the future of libraries in the digital age
posted by Jeanne Munn Bracken
Sometimes I know the questions to the answers. Sometimes I don't. I call out my questions to help out the contestants, even if the time/space continuum is not on my side. Friends and family have advised that I apply to be on the show (probably to finally shut up the Know It All).
Last year Jeopardy! offered an online test. I signed up. When the evening came, my dial-up connection was so slow that I was "buzzed out" before even starting.
I was relieved, because there is nothing more humbling to us Know It Alls than to find our we're actually Know Nothings. (Wasn't there a political party called that? I must look it up.)
Recently, the opportunity came around again to take the test online. I wanted to see what it was like. So I signed up, and our switch to broadband internet service paid off. One evening I sat at my home computer and watched the answers shoot at me, every 8 seconds.
I don't remember the answers, and I certainly didn't know most of the questions. But I was satisfied. I had seen the Jeopardy! test and it was tough.
When I got an email a while later with the show's name in the subject line, I assumed it was Spam and almost deleted it. Almost. Turns out, it was an invitation to a live audition in Boston.
Having to be in Boston at 9 am on a Sunday was a mixed blessing. While there was no traffic, and free parking spaces were abundant, any time before noon on a weekend in not my finest hour.
Some of my fellow auditioners had taken and passed the test before but not been called to LA. Strike One against The Newbie (me).
The Jeopardy! staff had us fill out another personal questionnaire. As I finished mine and rejoined the group, I quipped, "So far I think I've aced it." General laughter. I relaxed a little.

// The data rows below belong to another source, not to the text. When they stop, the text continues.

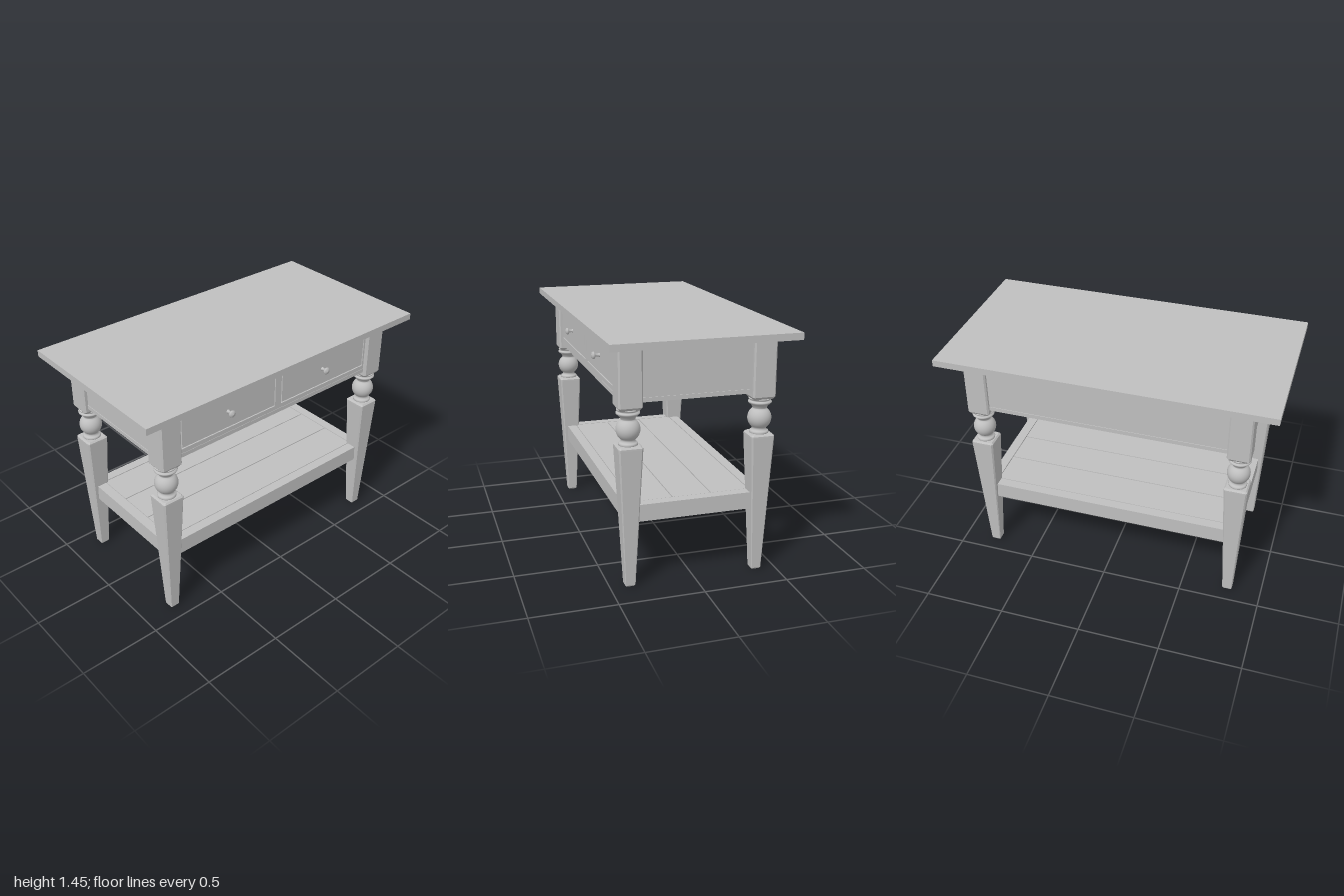
import * as THREE from 'three';

const paint = new THREE.MeshStandardMaterial({ color: 0xbfbfbf });
paint.name = 'grey paint';

const LEG_X = 0.79, LEG_Z = 0.384;

function add(parent, name, geometry, x = 0, y = 0, z = 0) {
  const mesh = new THREE.Mesh(geometry, paint);
  mesh.name = name;
  mesh.position.set(x, y, z);
  parent.add(mesh);
  return mesh;
}

// Box given by its lower and upper limits on each axis
function box(parent, name, [x0, x1], [y0, y1], [z0, z1]) {
  return add(parent, name, new THREE.BoxGeometry(x1 - x0, y1 - y0, z1 - z0),
    (x0 + x1) / 2, (y0 + y1) / 2, (z0 + z1) / 2);
}

const profile = pts => pts.map(p => new THREE.Vector2(...p));

// Square section with bevelled corners; the profile lists [half width, y]
function squareLathe(pts) {
  const geo = new THREE.LatheGeometry(profile(pts), 8, Math.PI / 8);
  const p = geo.attributes.position;
  for (let i = 0; i < p.count; i++) {
    const x = p.getX(i), z = p.getZ(i), r = Math.hypot(x, z);
    const fit = v => Math.sign(v) * r * (Math.abs(v) > 0.6 * r ? 1 : 0.87);
    p.setXYZ(i, fit(x), p.getY(i), fit(z));
  }
  const flat = geo.toNonIndexed();
  flat.computeVertexNormals();
  return flat;
}

// Leg parts: tapered foot, turned neck with ball, square post
const taperGeo = squareLathe([[0, 0], [0.025, 0], [0.03, 0.008], [0.069, 0.825],
  [0.069, 0.834], [0.06, 0.843], [0, 0.843]]);
const postGeo = squareLathe([[0, 1.045], [0.056, 1.045], [0.062, 1.053], [0.068, 1.062],
  [0.068, 1.405], [0, 1.405]]);

const ball = [];
for (let i = 0; i <= 14; i++) {
  const a = THREE.MathUtils.lerp(-0.95, 0.95, i / 14);
  ball.push([0.068 * Math.cos(a), 0.93 + 0.068 * Math.sin(a)]);
}
const neckGeo = new THREE.LatheGeometry(profile([
  [0.05, 0.838], [0.054, 0.843], [0.055, 0.851], [0.051, 0.857], [0.043, 0.86], [0.041, 0.868],
  ...ball,
  [0.041, 0.99], [0.044, 0.998], [0.052, 1.008], [0.062, 1.016], [0.067, 1.021],
  [0.067, 1.027], [0.06, 1.033], [0.056, 1.036], [0.064, 1.041], [0.064, 1.047], [0.05, 1.05],
]), 32);

const knobGeo = new THREE.LatheGeometry(profile([
  [0.012, 0], [0.008, 0.008], [0.009, 0.024], [0.02, 0.03], [0.022, 0.037], [0.018, 0.044], [0, 0.049],
]), 24);

export function createModel() {
  const table = new THREE.Group();
  table.name = 'console table';

  box(table, 'tableTop', [-1, 1], [1.405, 1.445], [-0.533, 0.533]);

  for (const sx of [-1, 1]) for (const sz of [-1, 1]) {
    const leg = new THREE.Group();
    leg.name = (sz > 0 ? 'front' : 'back') + (sx > 0 ? 'Left' : 'Right') + 'Leg';
    leg.position.set(sx * LEG_X, 0, sz * LEG_Z);
    add(leg, 'taperedFoot', taperGeo);
    add(leg, 'turnedNeck', neckGeo);
    add(leg, 'squarePost', postGeo);
    table.add(leg);
  }

  // Apron case with a slim bottom board
  box(table, 'apronCase', [-0.832, 0.832], [1.11, 1.405], [-0.43, 0.41]);
  box(table, 'bottomBoard', [-0.836, 0.836], [1.085, 1.11], [-0.434, 0.432]);

  // Front frame with two drawer openings
  const drawers = [[-0.712, -0.026], [0.02, 0.71]];
  const low = 1.137, high = 1.36, gap = 0.007;
  const rect = (path, x0, x1, y0, y1) =>
    path.moveTo(x0, y0).lineTo(x1, y0).lineTo(x1, y1).lineTo(x0, y1).closePath();
  const frame = new THREE.Shape();
  rect(frame, -0.76, 0.76, 1.11, 1.405);
  for (const [x0, x1] of drawers) {
    const hole = new THREE.Path();
    rect(hole, x0, x1, low, high);
    frame.holes.push(hole);
  }
  add(table, 'drawerFrame',
    new THREE.ExtrudeGeometry(frame, { depth: 0.02, bevelEnabled: false }), 0, 0, 0.41);

  // Drawer fronts and their knobs
  for (const [x0, x1] of drawers) {
    box(table, 'drawerFront', [x0 + gap, x1 - gap], [low + gap, high], [0.41, 0.43]);
    const knob = add(table, 'drawerKnob', knobGeo, (x0 + x1) / 2 - 0.013, 1.247, 0.43);
    knob.rotation.x = Math.PI / 2;
  }

  // Lower shelf: rails between the legs and three planks
  const railY = [0.39, 0.49];
  for (const s of [-1, 1]) {
    const sides = (a, b) => (s > 0 ? [a, b] : [-b, -a]);
    box(table, 'longShelfRail', [-0.79, 0.79], railY, sides(0.35, 0.41));
    box(table, 'shortShelfRail', sides(0.755, 0.815), railY, [-0.35, 0.35]);
  }
  box(table, 'shelfUnderside', [-0.757, 0.757], [0.455, 0.475], [-0.352, 0.352]);
  for (const i of [-1, 0, 1]) {
    const z = i * 0.232;
    box(table, 'shelfPlank', [-0.751, 0.751], [0.45, 0.489], [z - 0.113, z + 0.113]);
  }

  return table;
}
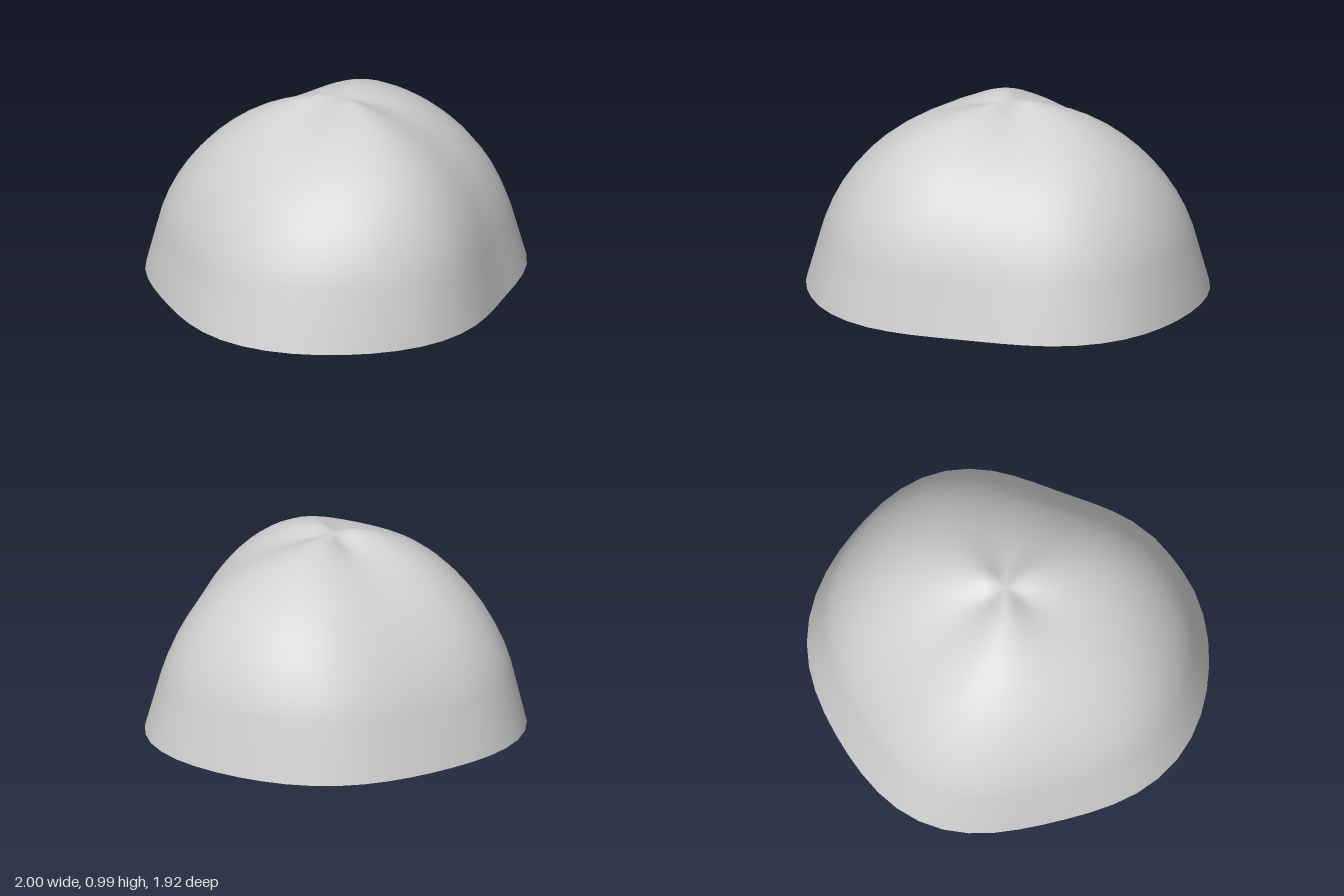
import * as THREE from 'three';

const SEGMENTS = 48;
const rad = THREE.MathUtils.degToRad;

// Distance from the centre for an angle around y and an elevation (radians).
// The three-lobed wave twists towards the pole; the other waves fade out there.
function radius(a, e) {
  const s = Math.sin(e), c = Math.cos(e);
  const mean = e === 0 ? 0.971 : 0.937 + 0.033 * s * s;
  if (e > 1.57) return mean;
  const twist = rad(-34) + rad(99) * e / (Math.PI / 2);
  return mean
    + (0.032 - 0.011 * s ** 4) * Math.cos(3 * a + twist)
    + 0.042 * c * Math.cos(2 * a + rad(55.5))
    + 0.006 * s * s * Math.cos(2 * a - rad(87))
    + 0.019 * c * c * Math.cos(5 * a - rad(137))
    + 0.011 * c * c * Math.cos(a - rad(218))
    + 0.016 * Math.sin(2 * e) ** 2 * Math.sin(a);
}

function point(a, e) {
  const r = radius(a, e);
  return [r * Math.cos(e) * Math.cos(a), r * Math.sin(e), r * Math.cos(e) * Math.sin(a)];
}

function makeGeometry(positions, index) {
  const g = new THREE.BufferGeometry();
  g.setAttribute('position', new THREE.Float32BufferAttribute(positions, 3));
  g.setIndex(index);
  g.computeVertexNormals();
  return g;
}

export function createModel() {
  const group = new THREE.Group();
  group.name = 'boulder';
  const stone = new THREE.MeshStandardMaterial({ color: 0xd1d1d1 });
  stone.name = 'pale stone grey';

  // Domed surface: rings from the ground up to a single pole vertex
  const elevations = [0];
  for (let d = 18; d <= 84; d += 6) elevations.push(rad(d));
  const positions = [], index = [];
  for (const e of elevations) {
    for (let i = 0; i < SEGMENTS; i++) positions.push(...point(i / SEGMENTS * Math.PI * 2, e));
  }
  const pole = positions.length / 3;
  positions.push(...point(0, Math.PI / 2));
  for (let j = 0; j < elevations.length; j++) {
    for (let i = 0; i < SEGMENTS; i++) {
      const a = j * SEGMENTS + i, b = j * SEGMENTS + (i + 1) % SEGMENTS;
      if (j === elevations.length - 1) index.push(a, pole, b);
      else index.push(a, a + SEGMENTS, b, b, a + SEGMENTS, b + SEGMENTS);
    }
  }
  const dome = new THREE.Mesh(makeGeometry(positions, index), stone);
  dome.name = 'dome';
  group.add(dome);

  // Flat underside
  const basePositions = [0, 0, 0], baseIndex = [];
  for (let i = 0; i < SEGMENTS; i++) {
    basePositions.push(...point(i / SEGMENTS * Math.PI * 2, 0));
    baseIndex.push(0, 1 + i, 1 + (i + 1) % SEGMENTS);
  }
  const base = new THREE.Mesh(makeGeometry(basePositions, baseIndex), stone);
  base.name = 'underside';
  group.add(base);

  return group;
}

The cheerful show staff tried to warm us up with some Jeopardy! trivia. I was the the first who knew that Brad Rutter had won the most money ever on the show. Maybe I'm not so dumb after all.
Then, reality. We were given another 50-answer test. As the clues shot at us, every eight seconds, I began to understand the depth of my ignorance. I wrote "Hi Mom" as the first response (which did not have to be in the form of a question). Quite a few others I left blank. I'm thinking I got about a third of them right, at most.
Phast Two. We had been told to dress as we would for a television appearance, so I wore a pants suit in a flattering shade of purple. What other contestants consider appropriate for television appearances suggests that I might not know my politicians, but I sure do know that a tee shirt or a pair of sagging dungarees (let's not talk about butt crack) is probably not the best choice. At least I looked professional. Score one for me. I relaxed again.
Unfortunately, Phase Three was a series of test panels. Watching them, I began to truly understand that I know very little about literature, science, or sports. I hoped I would sink into the floor before my name came up. It was too humiliating. In the history of Jeopardy!, had a contestant ever not succeeded in questioning a single answer correctly? Was I about to set a record?
My panel was the final one and by then the categories had either gotten simpler or I'd gotten lucky. I was able to hold my own with the questions, if not brilliantly then at least adequately. I estimate that my performance on the panel was about average.
Finally, Phase Four. One of the aspects of the show, besides knowing stuff, is being able to talk at the drop of a cue card. Some of the contestants were pretty good (like the guy wearing the kilt, which he insisted he was wearing "commando", although nobody, thank heavens, checked.) Most people were interesting and glib. Those who know me will understand when I say that the interview was my strong suit.
I left the audition satisfied that I had passed one level of the Jeopardy! test, that I had probably not passed the second level test, and that I would only have a shot at the show if they put a whole lot of weight on the blabber factor.
So I'm not making any reservations for LAX in the near future. They'll keep those who pass muster (about 400 of the 2500 they interview) on the list for a year or so, after which we can start the process all over again. Or not. I don't know if I'll apply again. Athough I would like a chance to tell Alex he should grow back the moustache.